Objectives — The primary objective of this study was to compare mortality following incident acute myocardial infarction (AMI) among individuals with and without schizophrenia. A secondary objective was to compare the likelihood to receive cardiac procedures and cardiologist visits.
Methods — This retrospective cohort study took place in Ontario, Canada. The authors studied incident AMI patients who were alive at hospitalization discharge from January 1, 2002 to December 31, 2006. 71,668 subjects were included in the study (402 subjects were excluded because of missing data). The main exposure was a diagnosis of schizophrenia. The main outcome measure was 30-day mortality post-discharge. Secondary outcomes included receipt of cardiac procedures and cardiologist visits within 30 days post-discharge.

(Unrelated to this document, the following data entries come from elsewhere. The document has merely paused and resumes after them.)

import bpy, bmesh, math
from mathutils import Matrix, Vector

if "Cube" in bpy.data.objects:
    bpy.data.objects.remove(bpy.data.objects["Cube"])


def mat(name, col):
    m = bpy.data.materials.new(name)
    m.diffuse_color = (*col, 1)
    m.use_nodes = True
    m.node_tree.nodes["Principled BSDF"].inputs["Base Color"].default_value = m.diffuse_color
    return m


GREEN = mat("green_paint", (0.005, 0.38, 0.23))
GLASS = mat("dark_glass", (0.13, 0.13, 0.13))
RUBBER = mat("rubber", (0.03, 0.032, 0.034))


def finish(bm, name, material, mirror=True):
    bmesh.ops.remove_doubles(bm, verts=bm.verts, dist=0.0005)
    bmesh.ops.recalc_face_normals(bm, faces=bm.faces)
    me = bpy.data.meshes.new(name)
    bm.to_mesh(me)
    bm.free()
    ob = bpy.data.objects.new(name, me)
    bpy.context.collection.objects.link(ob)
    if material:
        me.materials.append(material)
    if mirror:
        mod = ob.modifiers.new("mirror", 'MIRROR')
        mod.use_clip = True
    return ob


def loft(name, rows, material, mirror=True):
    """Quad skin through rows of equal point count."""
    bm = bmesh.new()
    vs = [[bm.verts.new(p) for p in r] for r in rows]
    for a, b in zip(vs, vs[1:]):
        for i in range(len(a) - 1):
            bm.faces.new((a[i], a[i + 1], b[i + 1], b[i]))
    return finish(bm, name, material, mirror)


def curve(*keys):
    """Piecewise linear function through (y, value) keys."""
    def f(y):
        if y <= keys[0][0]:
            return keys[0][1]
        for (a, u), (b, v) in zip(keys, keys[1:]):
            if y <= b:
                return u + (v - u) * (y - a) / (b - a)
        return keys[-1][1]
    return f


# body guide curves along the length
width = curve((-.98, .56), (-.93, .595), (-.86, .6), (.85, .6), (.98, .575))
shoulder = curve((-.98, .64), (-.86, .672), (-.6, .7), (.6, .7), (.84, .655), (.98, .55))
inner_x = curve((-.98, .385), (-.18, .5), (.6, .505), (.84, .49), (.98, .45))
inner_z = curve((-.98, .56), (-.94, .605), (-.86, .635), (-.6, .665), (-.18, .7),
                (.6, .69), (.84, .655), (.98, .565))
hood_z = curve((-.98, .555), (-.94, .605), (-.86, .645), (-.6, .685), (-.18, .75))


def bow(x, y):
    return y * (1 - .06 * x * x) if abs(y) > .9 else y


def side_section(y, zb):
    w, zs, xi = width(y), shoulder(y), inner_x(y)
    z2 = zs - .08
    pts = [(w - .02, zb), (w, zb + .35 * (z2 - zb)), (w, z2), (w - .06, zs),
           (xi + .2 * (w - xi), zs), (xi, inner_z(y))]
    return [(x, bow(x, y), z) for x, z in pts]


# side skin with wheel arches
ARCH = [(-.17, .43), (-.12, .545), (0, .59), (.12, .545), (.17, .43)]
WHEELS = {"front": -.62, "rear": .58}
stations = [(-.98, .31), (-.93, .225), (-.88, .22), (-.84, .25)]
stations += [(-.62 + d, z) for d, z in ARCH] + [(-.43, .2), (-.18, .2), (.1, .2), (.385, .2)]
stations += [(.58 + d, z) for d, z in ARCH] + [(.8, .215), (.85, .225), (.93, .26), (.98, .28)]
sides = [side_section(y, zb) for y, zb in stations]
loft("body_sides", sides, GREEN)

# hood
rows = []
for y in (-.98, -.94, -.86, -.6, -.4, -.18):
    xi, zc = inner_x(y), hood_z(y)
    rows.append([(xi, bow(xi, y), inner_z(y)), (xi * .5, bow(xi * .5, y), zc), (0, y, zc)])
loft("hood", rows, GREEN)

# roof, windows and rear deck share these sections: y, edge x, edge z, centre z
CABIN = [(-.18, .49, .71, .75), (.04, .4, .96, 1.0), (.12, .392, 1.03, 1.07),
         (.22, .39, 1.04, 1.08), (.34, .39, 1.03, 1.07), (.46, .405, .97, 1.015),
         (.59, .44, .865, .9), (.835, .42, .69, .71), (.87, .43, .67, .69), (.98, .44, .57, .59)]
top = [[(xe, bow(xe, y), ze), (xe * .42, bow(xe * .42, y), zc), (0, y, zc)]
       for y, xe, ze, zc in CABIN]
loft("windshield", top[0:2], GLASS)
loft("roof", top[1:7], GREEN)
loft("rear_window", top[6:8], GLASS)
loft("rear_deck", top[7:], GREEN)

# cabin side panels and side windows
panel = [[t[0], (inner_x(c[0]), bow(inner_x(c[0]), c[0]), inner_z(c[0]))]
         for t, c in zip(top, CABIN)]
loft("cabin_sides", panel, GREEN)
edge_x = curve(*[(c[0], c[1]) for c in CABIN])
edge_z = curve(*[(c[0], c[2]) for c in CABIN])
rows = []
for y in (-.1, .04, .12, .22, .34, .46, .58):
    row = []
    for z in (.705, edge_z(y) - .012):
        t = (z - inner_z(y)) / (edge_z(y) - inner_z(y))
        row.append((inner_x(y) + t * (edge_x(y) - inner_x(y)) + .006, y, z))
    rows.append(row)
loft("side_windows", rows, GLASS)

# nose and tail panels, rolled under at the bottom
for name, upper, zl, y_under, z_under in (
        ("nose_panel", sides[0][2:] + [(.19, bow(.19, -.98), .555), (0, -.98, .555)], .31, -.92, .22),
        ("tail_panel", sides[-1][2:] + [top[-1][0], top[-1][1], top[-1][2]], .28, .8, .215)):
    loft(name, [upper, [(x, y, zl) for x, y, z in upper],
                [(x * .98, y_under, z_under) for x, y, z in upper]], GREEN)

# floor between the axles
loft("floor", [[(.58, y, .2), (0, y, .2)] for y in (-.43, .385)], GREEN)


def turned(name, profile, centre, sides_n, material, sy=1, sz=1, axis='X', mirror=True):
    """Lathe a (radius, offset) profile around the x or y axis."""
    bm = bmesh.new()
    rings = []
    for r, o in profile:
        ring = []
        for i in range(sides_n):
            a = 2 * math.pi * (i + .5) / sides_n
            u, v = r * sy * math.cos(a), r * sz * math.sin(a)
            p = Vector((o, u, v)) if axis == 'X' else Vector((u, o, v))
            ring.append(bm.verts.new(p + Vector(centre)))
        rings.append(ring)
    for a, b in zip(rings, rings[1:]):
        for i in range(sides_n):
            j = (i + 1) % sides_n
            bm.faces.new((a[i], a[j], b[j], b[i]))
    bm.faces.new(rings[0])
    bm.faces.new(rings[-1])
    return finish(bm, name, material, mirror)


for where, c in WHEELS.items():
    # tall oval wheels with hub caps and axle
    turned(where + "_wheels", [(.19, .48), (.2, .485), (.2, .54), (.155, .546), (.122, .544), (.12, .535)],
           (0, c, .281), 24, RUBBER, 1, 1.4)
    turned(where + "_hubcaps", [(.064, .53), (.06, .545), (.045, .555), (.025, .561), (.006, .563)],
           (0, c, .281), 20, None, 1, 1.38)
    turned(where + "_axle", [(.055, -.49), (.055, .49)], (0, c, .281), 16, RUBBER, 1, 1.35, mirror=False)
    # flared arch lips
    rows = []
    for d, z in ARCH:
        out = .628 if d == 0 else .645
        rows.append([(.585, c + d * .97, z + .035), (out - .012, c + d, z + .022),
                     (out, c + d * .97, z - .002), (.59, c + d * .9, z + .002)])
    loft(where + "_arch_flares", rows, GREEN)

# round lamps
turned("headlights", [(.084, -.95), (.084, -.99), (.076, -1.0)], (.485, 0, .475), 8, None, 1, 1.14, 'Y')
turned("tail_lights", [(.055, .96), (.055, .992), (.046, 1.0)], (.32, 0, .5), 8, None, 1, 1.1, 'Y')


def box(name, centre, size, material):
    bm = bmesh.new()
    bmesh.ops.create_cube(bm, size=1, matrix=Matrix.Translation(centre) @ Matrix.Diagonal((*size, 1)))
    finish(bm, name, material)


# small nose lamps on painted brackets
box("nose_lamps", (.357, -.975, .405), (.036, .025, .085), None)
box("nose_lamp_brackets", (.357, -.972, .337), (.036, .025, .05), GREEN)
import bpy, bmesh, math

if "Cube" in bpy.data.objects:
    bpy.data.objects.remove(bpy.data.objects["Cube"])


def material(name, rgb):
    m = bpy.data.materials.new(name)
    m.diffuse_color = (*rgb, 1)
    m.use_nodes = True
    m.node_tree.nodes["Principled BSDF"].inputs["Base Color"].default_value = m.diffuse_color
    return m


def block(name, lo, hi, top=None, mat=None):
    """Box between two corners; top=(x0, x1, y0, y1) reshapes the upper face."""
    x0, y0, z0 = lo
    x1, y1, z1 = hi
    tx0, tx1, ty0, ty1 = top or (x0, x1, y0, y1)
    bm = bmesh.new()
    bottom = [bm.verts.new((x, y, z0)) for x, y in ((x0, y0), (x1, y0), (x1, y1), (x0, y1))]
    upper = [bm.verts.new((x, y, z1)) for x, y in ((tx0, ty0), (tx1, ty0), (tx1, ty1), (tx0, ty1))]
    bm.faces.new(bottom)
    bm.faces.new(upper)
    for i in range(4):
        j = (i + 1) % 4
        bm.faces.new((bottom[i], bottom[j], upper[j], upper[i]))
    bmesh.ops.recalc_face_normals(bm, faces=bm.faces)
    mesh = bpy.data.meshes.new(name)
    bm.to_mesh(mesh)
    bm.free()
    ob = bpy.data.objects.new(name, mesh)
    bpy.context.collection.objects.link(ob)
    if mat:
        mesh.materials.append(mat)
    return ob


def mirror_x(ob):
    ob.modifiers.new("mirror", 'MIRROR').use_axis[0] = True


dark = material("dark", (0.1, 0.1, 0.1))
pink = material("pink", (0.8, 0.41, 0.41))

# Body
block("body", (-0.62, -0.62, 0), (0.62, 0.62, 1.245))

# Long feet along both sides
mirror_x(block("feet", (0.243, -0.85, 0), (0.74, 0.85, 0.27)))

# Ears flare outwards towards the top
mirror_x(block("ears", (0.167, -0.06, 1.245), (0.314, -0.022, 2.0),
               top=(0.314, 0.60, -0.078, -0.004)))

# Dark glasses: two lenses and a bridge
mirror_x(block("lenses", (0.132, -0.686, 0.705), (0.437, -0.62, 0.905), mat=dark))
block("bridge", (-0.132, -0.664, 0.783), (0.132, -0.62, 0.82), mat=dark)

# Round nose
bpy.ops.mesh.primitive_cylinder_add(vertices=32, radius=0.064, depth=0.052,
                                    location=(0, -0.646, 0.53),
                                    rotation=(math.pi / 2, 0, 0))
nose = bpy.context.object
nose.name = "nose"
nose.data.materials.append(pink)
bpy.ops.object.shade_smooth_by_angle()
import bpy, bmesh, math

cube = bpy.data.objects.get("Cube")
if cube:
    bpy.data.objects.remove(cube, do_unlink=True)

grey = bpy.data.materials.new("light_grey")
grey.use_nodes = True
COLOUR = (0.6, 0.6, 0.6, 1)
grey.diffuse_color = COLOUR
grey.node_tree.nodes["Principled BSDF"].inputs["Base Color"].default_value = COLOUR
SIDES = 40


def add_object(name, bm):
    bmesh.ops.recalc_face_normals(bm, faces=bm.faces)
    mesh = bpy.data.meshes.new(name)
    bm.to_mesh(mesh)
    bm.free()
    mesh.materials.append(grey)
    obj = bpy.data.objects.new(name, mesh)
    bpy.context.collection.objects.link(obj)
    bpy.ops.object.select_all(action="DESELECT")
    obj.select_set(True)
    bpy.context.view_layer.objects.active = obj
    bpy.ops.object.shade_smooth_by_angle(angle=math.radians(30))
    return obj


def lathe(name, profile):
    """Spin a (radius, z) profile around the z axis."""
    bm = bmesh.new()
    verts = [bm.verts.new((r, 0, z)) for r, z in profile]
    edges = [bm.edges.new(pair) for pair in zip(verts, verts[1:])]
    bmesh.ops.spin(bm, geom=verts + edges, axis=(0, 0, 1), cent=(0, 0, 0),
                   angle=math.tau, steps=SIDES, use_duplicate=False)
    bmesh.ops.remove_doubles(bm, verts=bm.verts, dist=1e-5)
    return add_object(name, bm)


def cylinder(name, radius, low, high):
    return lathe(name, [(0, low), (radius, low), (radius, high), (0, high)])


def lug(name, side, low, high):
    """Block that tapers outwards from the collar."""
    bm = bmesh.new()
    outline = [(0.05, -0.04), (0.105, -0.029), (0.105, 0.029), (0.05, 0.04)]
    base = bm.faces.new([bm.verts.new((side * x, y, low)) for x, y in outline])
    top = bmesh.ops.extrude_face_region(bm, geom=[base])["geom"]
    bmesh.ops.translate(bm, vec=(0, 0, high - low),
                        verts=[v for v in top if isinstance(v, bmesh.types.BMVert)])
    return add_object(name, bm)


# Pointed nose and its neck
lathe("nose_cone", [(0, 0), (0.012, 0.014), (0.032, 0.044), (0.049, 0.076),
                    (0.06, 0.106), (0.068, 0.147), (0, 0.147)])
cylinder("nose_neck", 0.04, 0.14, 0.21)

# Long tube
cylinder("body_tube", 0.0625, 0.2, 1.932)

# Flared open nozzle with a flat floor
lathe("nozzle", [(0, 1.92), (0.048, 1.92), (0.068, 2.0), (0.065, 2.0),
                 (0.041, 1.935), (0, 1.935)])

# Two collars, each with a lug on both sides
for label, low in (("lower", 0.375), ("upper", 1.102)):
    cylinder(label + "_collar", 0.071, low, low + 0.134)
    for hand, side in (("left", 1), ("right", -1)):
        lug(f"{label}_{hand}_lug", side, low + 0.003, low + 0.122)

Results — After risk adjustment, individuals with schizophrenia were 56% more likely to die within 30 days of discharge (OR 1.56, 95% CI 1.08-2.23; p=0.02), but approximately 50% less likely to receive cardiac procedures (OR 0.48, 95% CI 0.40-0.56; p<0.001) or to see a cardiologist within 30 days of discharge (OR 0.53, 95% CI 0.43-0.65; p<0.001).
Conclusions — Individuals with schizophrenia have a significant risk of dying following incident AMI. Despite the elevated mortality risk, individuals with schizophrenia are less likely to receive specialist care and cardiac procedures. Inequities in access to AMI care may be an important point of intervention for individuals with schizophrenia.
Coronary disease/Myocardial infarction